Mentions: As mentioned above, we use the PM6 force field as the referenceand precondition it with low-temperature (T = 10K) PM3. As can be seen in Figure 12, the PM6reaction path consists of protonation of a phosphate by the catalyticwater, followed by attack by the nucleophilic water and neutralizationby transferring a proton between the waters (Figure 12). The ML simulations reprise this path (Figure 12), reaching it in about 3-fold fewer iterations(Figure 13).


Finding Chemical Reaction Paths with a Multilevel Preconditioning Protocol.

Kale S, Sode O, Weare J, Dinner AR - J Chem Theory Comput (2014)

Convergence of MPP path optimization:R-only (red) and ML (blue).We measure convergence by the decrease of the R-model potential energyaveraged over all images. Orange indicates control R-only sequencestarting from the last ML point. Boxes show the plateau regions forthe most likely minimum energy paths. Inset shows an expanded viewnear convergence.
© Copyright Policy
Related In: Results  -  Collection

License
Show All Figures
getmorefigures.php?uid=PMC4263463&req=5

fig13: Convergence of MPP path optimization:R-only (red) and ML (blue).We measure convergence by the decrease of the R-model potential energyaveraged over all images. Orange indicates control R-only sequencestarting from the last ML point. Boxes show the plateau regions forthe most likely minimum energy paths.
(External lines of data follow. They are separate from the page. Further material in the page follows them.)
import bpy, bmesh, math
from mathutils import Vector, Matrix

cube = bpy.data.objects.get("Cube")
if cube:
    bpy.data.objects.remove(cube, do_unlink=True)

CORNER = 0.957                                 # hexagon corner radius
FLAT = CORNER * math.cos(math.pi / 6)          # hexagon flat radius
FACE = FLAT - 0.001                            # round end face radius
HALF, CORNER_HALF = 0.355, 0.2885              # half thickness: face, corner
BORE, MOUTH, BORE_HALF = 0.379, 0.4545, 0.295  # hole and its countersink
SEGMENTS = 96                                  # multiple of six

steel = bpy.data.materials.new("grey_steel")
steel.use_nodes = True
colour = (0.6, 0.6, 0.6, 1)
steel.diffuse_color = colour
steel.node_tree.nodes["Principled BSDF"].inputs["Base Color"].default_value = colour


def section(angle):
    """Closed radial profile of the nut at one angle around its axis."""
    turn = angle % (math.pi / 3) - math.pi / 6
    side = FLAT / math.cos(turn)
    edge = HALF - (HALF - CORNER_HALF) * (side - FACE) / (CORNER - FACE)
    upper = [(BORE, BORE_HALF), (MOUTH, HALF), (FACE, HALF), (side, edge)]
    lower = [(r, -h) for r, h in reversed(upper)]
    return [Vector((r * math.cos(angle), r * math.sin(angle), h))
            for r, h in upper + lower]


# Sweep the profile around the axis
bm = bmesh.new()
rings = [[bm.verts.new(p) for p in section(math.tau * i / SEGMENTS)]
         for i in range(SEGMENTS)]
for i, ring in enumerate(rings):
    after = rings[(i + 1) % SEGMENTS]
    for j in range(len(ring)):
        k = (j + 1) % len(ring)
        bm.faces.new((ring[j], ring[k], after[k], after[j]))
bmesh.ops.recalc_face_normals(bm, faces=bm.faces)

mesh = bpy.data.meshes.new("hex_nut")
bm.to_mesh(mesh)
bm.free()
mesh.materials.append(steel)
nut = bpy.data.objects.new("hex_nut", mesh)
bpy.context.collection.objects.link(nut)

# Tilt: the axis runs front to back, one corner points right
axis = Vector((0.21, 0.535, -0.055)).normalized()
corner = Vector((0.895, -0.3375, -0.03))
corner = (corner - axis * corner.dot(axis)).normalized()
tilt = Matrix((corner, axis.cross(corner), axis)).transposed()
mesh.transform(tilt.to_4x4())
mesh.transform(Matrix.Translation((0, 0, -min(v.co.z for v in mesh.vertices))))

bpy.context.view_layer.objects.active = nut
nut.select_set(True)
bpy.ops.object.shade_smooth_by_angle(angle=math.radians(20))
Inset shows an expanded viewnear convergence.
Mentions: As mentioned above, we use the PM6 force field as the referenceand precondition it with low-temperature (T = 10K) PM3. As can be seen in Figure 12, the PM6reaction path consists of protonation of a phosphate by the catalyticwater, followed by attack by the nucleophilic water and neutralizationby transferring a proton between the waters (Figure 12). The ML simulations reprise this path (Figure 12), reaching it in about 3-fold fewer iterations(Figure 13).
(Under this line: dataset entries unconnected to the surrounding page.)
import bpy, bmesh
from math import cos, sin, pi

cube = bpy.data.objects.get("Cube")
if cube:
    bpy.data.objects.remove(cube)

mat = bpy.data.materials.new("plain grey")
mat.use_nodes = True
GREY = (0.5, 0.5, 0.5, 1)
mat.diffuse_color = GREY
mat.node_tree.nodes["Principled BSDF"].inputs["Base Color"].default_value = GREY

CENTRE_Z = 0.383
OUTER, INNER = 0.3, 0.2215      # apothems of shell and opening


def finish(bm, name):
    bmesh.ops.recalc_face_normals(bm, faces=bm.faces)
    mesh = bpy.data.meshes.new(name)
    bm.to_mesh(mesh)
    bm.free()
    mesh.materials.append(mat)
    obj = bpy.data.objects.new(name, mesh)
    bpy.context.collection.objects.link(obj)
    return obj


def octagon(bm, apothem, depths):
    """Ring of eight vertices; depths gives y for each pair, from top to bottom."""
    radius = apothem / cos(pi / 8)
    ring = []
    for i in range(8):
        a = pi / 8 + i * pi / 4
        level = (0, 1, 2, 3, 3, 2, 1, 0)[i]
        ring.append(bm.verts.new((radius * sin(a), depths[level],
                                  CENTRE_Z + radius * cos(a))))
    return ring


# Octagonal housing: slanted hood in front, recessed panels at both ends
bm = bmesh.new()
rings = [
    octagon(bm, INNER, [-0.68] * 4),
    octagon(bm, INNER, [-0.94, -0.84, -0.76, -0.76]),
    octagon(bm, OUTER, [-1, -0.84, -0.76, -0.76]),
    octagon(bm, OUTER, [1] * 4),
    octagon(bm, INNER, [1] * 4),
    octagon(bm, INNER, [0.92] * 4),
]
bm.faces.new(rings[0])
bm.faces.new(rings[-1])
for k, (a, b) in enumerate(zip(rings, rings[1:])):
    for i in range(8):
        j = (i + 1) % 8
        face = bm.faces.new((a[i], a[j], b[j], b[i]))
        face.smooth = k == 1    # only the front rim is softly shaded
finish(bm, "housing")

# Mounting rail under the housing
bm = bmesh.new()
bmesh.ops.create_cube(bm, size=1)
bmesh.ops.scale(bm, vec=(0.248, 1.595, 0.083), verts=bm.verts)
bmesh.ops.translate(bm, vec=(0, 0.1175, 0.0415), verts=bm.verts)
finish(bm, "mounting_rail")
Bottom Line: Chem.Phys. 2014, 140, 184114) can be used to accelerate quantum-chemical string calculations.The approach also shows promise for free energy calculations when thermal noise can be controlled.

View Article: PubMed Central - PubMed
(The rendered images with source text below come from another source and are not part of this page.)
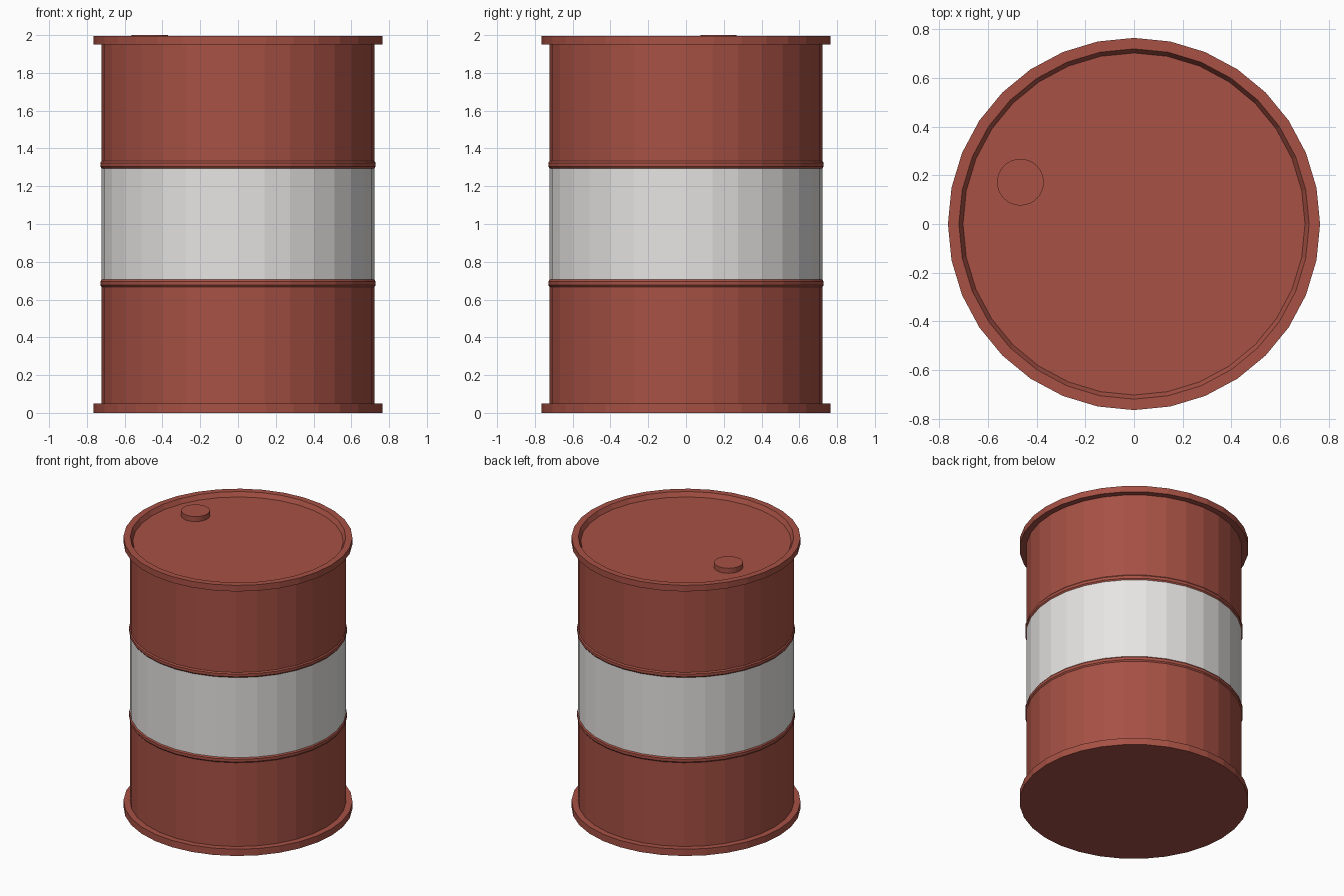
import bpy
import bmesh
from math import cos, sin, tau

cube = bpy.data.objects.get("Cube")
if cube:
    bpy.data.objects.remove(cube, do_unlink=True)

SIDES = 32
BODY_R, RIM_R = 0.722, 0.765
LID_Z, RIM_TOP = 1.963, 1.995


def make_material(name, rgb):
    mat = bpy.data.materials.new(name)
    mat.use_nodes = True
    mat.diffuse_color = (*rgb, 1)
    mat.node_tree.nodes["Principled BSDF"].inputs["Base Color"].default_value = (*rgb, 1)
    return mat


red = make_material("rust red paint", (0.385, 0.082, 0.058))
white = make_material("pale grey paint", (0.80, 0.785, 0.77))


def lathe(name, profile, mat, center=(0, 0)):
    """Turn (radius, z) points, listed bottom to top, into a faceted solid; radius 0 closes an end."""
    bm = bmesh.new()
    rings = []
    for r, z in profile:
        count = SIDES if r else 1
        rings.append([bm.verts.new((center[0] + r * cos(tau * i / SIDES),
                                    center[1] + r * sin(tau * i / SIDES), z))
                      for i in range(count)])
    for low, high in zip(rings, rings[1:]):
        if len(low) == 1:
            bm.faces.new(high[::-1])
        elif len(high) == 1:
            bm.faces.new(low)
        else:
            for i in range(SIDES):
                j = (i + 1) % SIDES
                bm.faces.new((low[i], low[j], high[j], high[i]))
    # the centre points only mark closed ends
    bmesh.ops.delete(bm, geom=[v for v in bm.verts if not v.link_faces], context='VERTS')
    mesh = bpy.data.meshes.new(name)
    bm.to_mesh(mesh)
    bm.free()
    mesh.materials.append(mat)
    obj = bpy.data.objects.new(name, mesh)
    bpy.context.collection.objects.link(obj)
    return obj


# Drum wall: two red sections around a pale stripe
lathe("lower_wall", [(BODY_R, 0.05), (BODY_R, 0.705)], red)
lathe("stripe", [(BODY_R, 0.705), (BODY_R, 1.295)], white)
lathe("upper_wall", [(BODY_R, 1.295), (BODY_R, 1.95)], red)

# Raised hoops beside the stripe
for name, z in (("lower_hoop", 0.667), ("upper_hoop", 1.295)):
    lathe(name, [(BODY_R, z), (BODY_R + 0.007, z + 0.009),
                 (BODY_R + 0.007, z + 0.029), (BODY_R, z + 0.038)], red)

# Flat base with a projecting rim
lathe("base_rim", [(0, 0), (RIM_R, 0), (RIM_R, 0.05), (BODY_R, 0.05)], red)

# Top rim with the lid sunk inside it
lathe("top_rim_and_lid", [(BODY_R, 1.95), (RIM_R, 1.95), (RIM_R, RIM_TOP),
                          (0.72, RIM_TOP), (0.703, LID_Z), (0, LID_Z)], red)

# Filler cap
lathe("filler_cap", [(0.096, LID_Z), (0.096, 2.0), (0, 2.0)], red, center=(-0.467, 0.172))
Affiliation: Department of Chemistry, James Franck Institute, Institute for Biophysical Dynamics, Computation Institute, Department of Statistics, University of Chicago , Chicago, Illinois 60637, United States ; Department of Chemistry, James Franck Institute, Institute for Biophysical Dynamics, Computation Institute, Department of Statistics, University of Chicago , Chicago, Illinois 60637, United States.

ABSTRACT

Finding transition paths for chemical reactions can be computationally costly owing to the level of quantum-chemical theory needed for accuracy. Here, we show that a multilevel preconditioning scheme that was recently introduced (Tempkin et al. J. Chem. Phys. 2014, 140, 184114) can be used to accelerate quantum-chemical string calculations. We demonstrate the method by finding minimum-energy paths for two well-characterized reactions: tautomerization of malonaldehyde and Claissen rearrangement of chorismate to prephanate. For these reactions, we show that preconditioning density functional theory (DFT) with a semiempirical method reduces the computational cost for reaching a converged path that is an optimum under DFT by several fold. The approach also shows promise for free energy calculations when thermal noise can be controlled.

No MeSH data available.


Related in: MedlinePlus